The body of the Lebanese beggar was found in an abandoned car in the city’s Barbir district by officers, who also discovered two bags containing five million LBP ($3,300) in cash. The frugal beggar had also stashed away 1.7 billion LBP ($1.1 million) in a savings account – which was uncovered after police found her deposit book for a local bank.
Brig. Gen. Joseph Musallem, director of the Internal Security Forces public relations division, told Arab News that 52-year-old Othman had died of a heart attack.
“Finding the money and the savings book was a big surprise,” he said.
Othman was a well-known figure in the Barbir district. A photograph of the street beggar had won praise with its portrayal of a Lebanese soldier stationed at the nearby Barbir hospital helping her drink, because she was unable to use her hands or feet. The soldier was later commended by an army commander for his “compassion and humanity.”
Many on social media mocked begging in Lebanon and derided it as a lucrative profession. But nobody knew Othman as I knew her. On the pavement where the handicapped beggar used to sit — unable to move her hands due to a birth defect — she had the sympathy of people for decades. Othman did not talk or beg. She just looked with eyes full of sorrow at passing people.

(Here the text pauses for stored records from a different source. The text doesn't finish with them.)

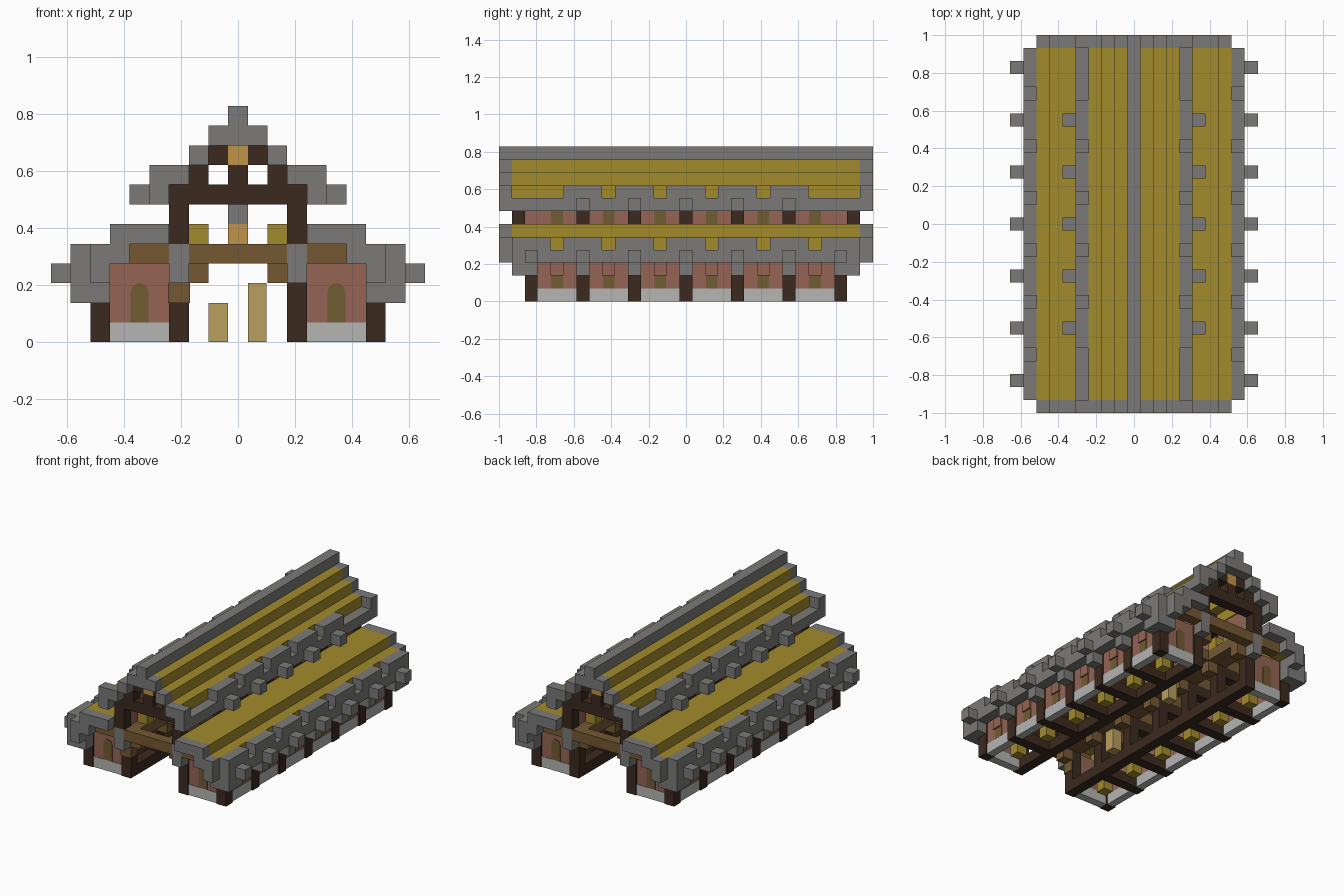
import bpy, bmesh, math
from mathutils import Vector

cube = bpy.data.objects.get("Cube")
if cube:
    bpy.data.objects.remove(cube)

U = 2 / 29          # one block
PAIR = (-1, 1)


def material(name, rgb):
    m = bpy.data.materials.new(name)
    lin = [(c / 255) ** 2.2 for c in rgb] + [1]
    m.diffuse_color = lin
    m.use_nodes = True
    m.node_tree.nodes["Principled BSDF"].inputs["Base Color"].default_value = lin
    return m


STONE = material("grey stone", (122, 121, 120))
THATCH = material("straw yellow", (161, 138, 48))
BRICK = material("red brick", (147, 100, 86))
SHUTTER = material("olive shutter", (113, 92, 54))
PLINTH = material("pale stone", (179, 179, 178))
DARK = material("dark timber", (62, 46, 36))
BROWN = material("brown timber", (116, 89, 55))
LAMP = material("amber", (191, 146, 74))
CRATE = material("tan crate", (184, 157, 95))


def box(bm, x, y, z):
    """Add a block from (low, high) ranges in block units."""
    lo, hi = (Vector(v) for v in zip(x, y, z))
    verts = bmesh.ops.create_cube(bm, size=1)["verts"]
    for v in verts:
        v.co = ((lo + hi) / 2 + Vector(a * b for a, b in zip(v.co, hi - lo))) * U


def cell(c):
    return (c - .5, c + .5)


def both(x):
    """The x range and its mirror image."""
    return [x, (-x[1], -x[0])]


def finish(bm, name, mat):
    bmesh.ops.recalc_face_normals(bm, faces=bm.faces)
    me = bpy.data.meshes.new(name)
    bm.to_mesh(me)
    bm.free()
    me.materials.append(mat)
    ob = bpy.data.objects.new(name, me)
    bpy.context.collection.objects.link(ob)


def part(name, mat, blocks, mirror=True):
    bm = bmesh.new()
    for x, y, z in blocks:
        for rx in both(x) if mirror else [x]:
            box(bm, rx, y, z)
    finish(bm, name, mat)


POSTS = range(-12, 13, 4)
BAYS = range(-10, 11, 4)
UPPER = [-13, -8, -4, 0, 4, 8, 13]
FULL, ROOF = (-14.5, 14.5), (-13.5, 13.5)


def runs(start, stop, gaps):
    """Split a range around one-block gaps."""
    edges = [start] + [e for g in gaps for e in cell(g)] + [stop]
    return list(zip(edges[::2], edges[1::2]))


# Upper roof
part("ridge", STONE, [((-.5, .5), FULL, (11, 12))], False)
part("upper_roof", THATCH,
     [((i + .5, i + 1.5), ROOF, (10 - i, 11 - i)) for i in range(3)]
     + [((0, .5), ROOF, (10, 11))])
part("upper_gable", STONE,
     [(x, cell(14 * s), z) for s in PAIR for x, z in
      [((0, 1.5), (10, 11)), ((1.5, 2.5), (9, 10)), ((2.5, 4.5), (8, 9))]])
part("upper_eave", STONE,
     [((3.5, 4.5), FULL, (7, 8))]
     + [((3.5, 4.5), r, (8, 9)) for r in runs(-9.5, 9.5, [-6, -2, 2, 6])])
part("upper_corbels", STONE,
     [((4.5, 5.5), cell(y), (7, 8)) for y in (-8, -4, 0, 4, 8)])

# Lower roofs
part("lower_roof", THATCH,
     [((3.5, 6.5), ROOF, (5, 6)), ((5.5, 7.5), ROOF, (4, 5))])
part("lower_gable", STONE,
     [(x, cell(14 * s), z) for s in PAIR for x, z in
      [((3.5, 6.5), (5, 6)), ((5.5, 7.5), (4, 5)), ((6.5, 7.5), (3, 4))]])
part("lower_eave", STONE,
     [((7.5, 8.5), ROOF, (3, 4))]
     + [((7.5, 8.5), r, (4, 5)) for r in runs(-13.5, 13.5, BAYS)]
     + [((7.5, 8.5), cell(y), (2, 3)) for y in POSTS]
     + [((6.5, 8.5), cell(13 * s), (2, 3)) for s in PAIR]
     + [((6.5, 7.5), cell(13 * s), (3, 4)) for s in PAIR])
part("lower_corbels", STONE, [((8.5, 9.5), cell(y), (3, 4)) for y in POSTS])
part("post_heads", STONE, [((2.5, 3.5), cell(13 * s), (3, 5)) for s in PAIR])

# Timber frame
part("outer_posts", DARK, [((6.5, 7.5), cell(y), (0, 4)) for y in POSTS])
part("inner_posts", DARK, [((2.5, 3.5), cell(y), (0, 4)) for y in POSTS])
part("aisle_sills", DARK,
     [((2.5, 3.5), r, (0, 1)) for r in runs(-11.5, 11.5, POSTS[1:-1])]
     + [((3.5, 6.5), cell(y), (0, 1)) for y in POSTS[1:-1]])
part("aisle_ties", DARK, [((3.5, 6.5), cell(y), (3, 4)) for y in POSTS[1:-1]])
part("upper_posts", DARK, [((2.5, 3.5), cell(y), (5, 8)) for y in UPPER])
part("truss", DARK,
     [b for y in UPPER for b in
      [((0, 2.5), cell(y), (7, 8)), ((0, .5), cell(y), (8, 9)),
       ((1.5, 2.5), cell(y), (8, 9)), ((.5, 1.5), cell(y), (9, 10))]])
part("loft_beams", BROWN,
     [(x, cell(y), (4, 5)) for y in UPPER for x in [(0, 2.5), (3.5, 5.5)]])
part("loft_edge", BROWN,
     [((2.5, 3.5), (-12.5, 12.5), (4, 5))]
     + [((1.5, 2.5), r, (4, 5)) for r in runs(-12.5, 12.5, UPPER[1:-1])])
part("beam_braces", BROWN, [((1.5, 2.5), cell(y), (3, 4)) for y in POSTS])
part("post_patch", BROWN, [((-3.55, -2.45), cell(-12.08), (2, 3))], False)

# Walls
part("side_plinth", PLINTH, [((6.6, 7.35), (y - 1.5, y + 1.5), (0, 1)) for y in BAYS])
part("side_wall", BRICK,
     [((6.6, 7.3), (y - 1.5, y + 1.5), (1, 4)) for y in BAYS]
     + [((7.3, 7.5), cell(y), (2, 3)) for y in BAYS])
part("end_plinth", PLINTH,
     [((3.5, 6.5), (12 * s - .4, 12 * s + .4), (0, 1)) for s in PAIR])
part("end_wall", BRICK,
     [((3.5, 6.5), (12 * s - .35, 12 * s + .35), (1, 4)) for s in PAIR])
part("upper_wall", BRICK,
     [((2.6, 3.35), (a + .5, b - .5), (5, 8)) for a, b in zip(UPPER, UPPER[1:])])

# Arched shutters, as thin plates
shutters = bmesh.new()


def arch(place, normal, base):
    """Plate with a rounded head; place(u, z) maps the outline to the wall."""
    pts = [(-.45, 0), (.45, 0)] + [
        (.45 * math.cos(t * math.pi / 8), 1.55 + .45 * math.sin(t * math.pi / 8))
        for t in range(9)]
    face = shutters.faces.new([shutters.verts.new(place(u, base + z) * U) for u, z in pts])
    ext = bmesh.ops.extrude_face_region(shutters, geom=[face])["geom"]
    bmesh.ops.translate(shutters, vec=normal * U * .08,
                        verts=[v for v in ext if isinstance(v, bmesh.types.BMVert)])


for s in PAIR:
    for t in PAIR:
        arch(lambda u, z: Vector((5 * s + u, 12.33 * t, z)), Vector((0, t, 0)), 1)
    for y in BAYS:
        arch(lambda u, z: Vector((7.28 * s, y + u, z)), Vector((s, 0, 0)), 1)
        arch(lambda u, z: Vector((3.33 * s, y + u, z)), Vector((s, 0, 0)), 5.4)
finish(shutters, "arched_shutters", SHUTTER)

# Contents
part("lamps", LAMP, [(cell(0), cell(y), (5, 6)) for y in UPPER[1:-1]]
     + [(cell(0), cell(y), (9, 10)) for y in UPPER], False)
part("lamp_chains", STONE, [(cell(0), cell(y), (6, 7)) for y in UPPER[1:-1]], False)
part("loft_hay", THATCH, [((1.5, 2.5), cell(s * y), (5, 6)) for s in PAIR for y in (2, 6, 9, 11)])
part("stall_hay", THATCH, [((4.5, 5.5), cell(y), (0, 1)) for y in BAYS])
part("crates", CRATE, [((-1.5, -.5), cell(-4), (0, 2)), ((.5, 1.45), cell(6), (0, 3))], False)
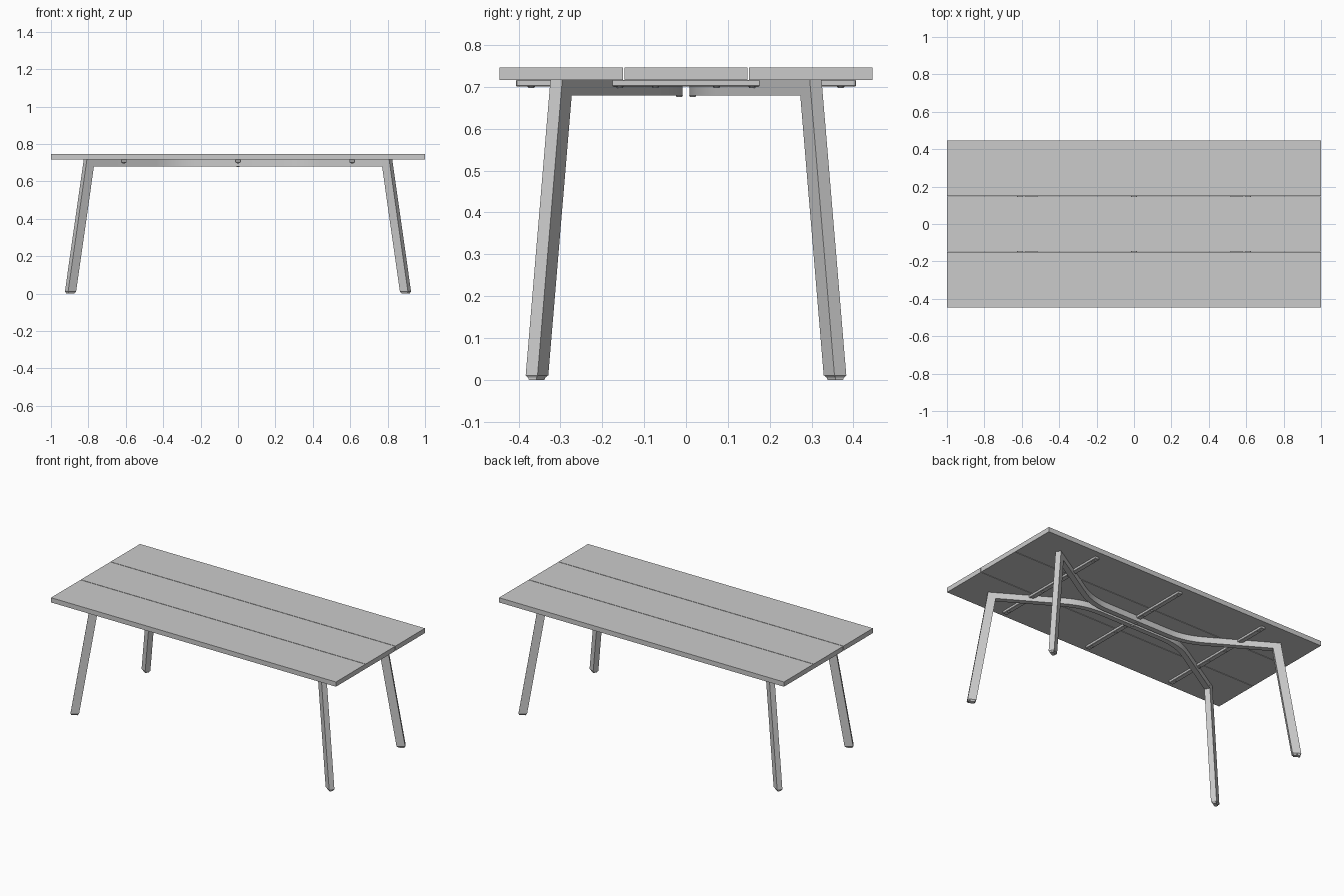
import bpy, bmesh
from math import radians
from mathutils import Vector, Matrix

if "Cube" in bpy.data.objects:
    bpy.data.objects.remove(bpy.data.objects["Cube"])

grey = bpy.data.materials.new("light_grey")
grey.use_nodes = True
COLOUR = (0.6, 0.6, 0.6, 1)
grey.diffuse_color = COLOUR
grey.node_tree.nodes["Principled BSDF"].inputs["Base Color"].default_value = COLOUR

TOP, UNDER = 0.747, 0.717
ANGLE = radians(31)                       # plan direction of legs and diagonal rails
FOOT, HEAD = Vector((0.897, 0.357, 0)), Vector((0.795, 0.297, UNDER))
SIDES = [(sx, sy) for sx in (-1, 1) for sy in (-1, 1)]


def finish(name, bm):
    bmesh.ops.recalc_face_normals(bm, faces=bm.faces[:])
    mesh = bpy.data.meshes.new(name)
    bm.to_mesh(mesh)
    bm.free()
    mesh.materials.append(grey)
    obj = bpy.data.objects.new(name, mesh)
    bpy.context.collection.objects.link(obj)
    return obj


def box(name, lo, hi, bevel=0):
    bm = bmesh.new()
    lo, hi = Vector(lo), Vector(hi)
    size = Matrix.Diagonal((*(hi - lo), 1))
    bmesh.ops.create_cube(bm, size=1, matrix=Matrix.Translation((lo + hi) / 2) @ size)
    if bevel:
        bmesh.ops.bevel(bm, geom=bm.edges[:], offset=bevel, segments=1, affect='EDGES')
    return finish(name, bm)


def loft(bm, rings):
    """Join closed rings of points into a capped tube."""
    loops = [[bm.verts.new(p) for p in ring] for ring in rings]
    n = len(loops[0])
    for a, b in zip(loops, loops[1:]):
        for i in range(n):
            j = (i + 1) % n
            bm.faces.new((a[i], a[j], b[j], b[i]))
    bm.faces.new(loops[0])
    bm.faces.new(loops[-1])


def leg_ring(z, sx, sy, inset=0.0):
    """Turned rectangular section of a splayed leg at height z."""
    c = FOOT.lerp(HEAD, z / UNDER)
    turn = Matrix.Rotation(ANGLE, 3, 'Z')
    a, b = 0.025 - inset, 0.0165 - inset
    pts = [c + turn @ Vector((u * a, v * b, 0)) for u, v in ((-1, -1), (1, -1), (1, 1), (-1, 1))]
    return [Vector((p.x * sx, p.y * sy, z)) for p in pts]


def screw(name, x, y, z):
    bm = bmesh.new()
    bmesh.ops.create_cone(bm, cap_ends=True, segments=12, radius1=0.006, radius2=0.009,
                          depth=0.004, matrix=Matrix.Translation((x, y, z - 0.002)))
    return finish(name, bm)


# Three table planks
for name, y in (("front_plank", -0.2985), ("middle_plank", 0), ("back_plank", 0.2985)):
    box(name, (-1, y - 0.1475, UNDER), (1, y + 0.1475, TOP))

# Splayed legs with an upper socket, a lower tube and a glide
for sx, sy in SIDES:
    tag = ("back" if sy > 0 else "front") + ("_left" if sx > 0 else "_right")
    for part, levels in (("leg_socket", ((0.62, 0), (UNDER, 0))),
                         ("leg", ((0.006, 0.004), (0.011, 0), (0.62, 0))),
                         ("leg_glide", ((0, 0.006), (0.008, 0.005)))):
        bm = bmesh.new()
        loft(bm, [leg_ring(z, sx, sy, inset) for z, inset in levels])
        finish(f"{tag}_{part}", bm)

# Two bent rails, each joining a pair of legs and running along the middle
start, bend, middle = Vector((0.795, 0.297)), Vector((0.342, 0.0245)), Vector((0, 0.0245))
enter = bend + (start - bend).normalized() * 0.12
leave = bend - Vector((0.12, 0))
half = [start] + [enter.lerp(bend, t / 8).lerp(bend.lerp(leave, t / 8), t / 8) for t in range(9)]
path = half + [Vector((-p.x, p.y)) for p in reversed(half)]
for name, sy in (("front_rail", -1), ("back_rail", 1)):
    rings = []
    for i, p in enumerate(path):
        before, after = path[max(i - 1, 0)], path[min(i + 1, len(path) - 1)]
        t = (after - before).normalized()
        side = Vector((-t.y, t.x)) * 0.0165
        a, b = p + side, p - side
        rings.append([(a.x, a.y * sy, 0.68), (b.x, b.y * sy, 0.68),
                      (b.x, b.y * sy, UNDER), (a.x, a.y * sy, UNDER)])
    bm = bmesh.new()
    loft(bm, rings)
    rail = finish(name, bm)
    bpy.ops.object.select_all(action='DESELECT')
    rail.select_set(True)
    bpy.context.view_layer.objects.active = rail
    bpy.ops.object.shade_smooth_by_angle(angle=radians(25))
    screw(name + "_bolt", 0, sy * 0.016, 0.68)

# Cross battens under the planks with their screws
for name, x in (("right_batten", -0.61), ("centre_batten", 0), ("left_batten", 0.61)):
    box(name, (x - 0.015, -0.406, 0.701), (x + 0.015, 0.406, UNDER), 0.002)
    for y in (0.073, 0.158, 0.37):
        for s in (-1, 1):
            screw(name + "_screw", x, s * y, 0.701)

The Barbir district was close to the front lines during Lebanon’s civil war and was targeted by artillery, especially during periods of calm when its gold market was crowded with people. Othman was hit once with shrapnel, but returned to the pavement wearing a bandage. She kept watching us grow up, and we kept watching her grow older.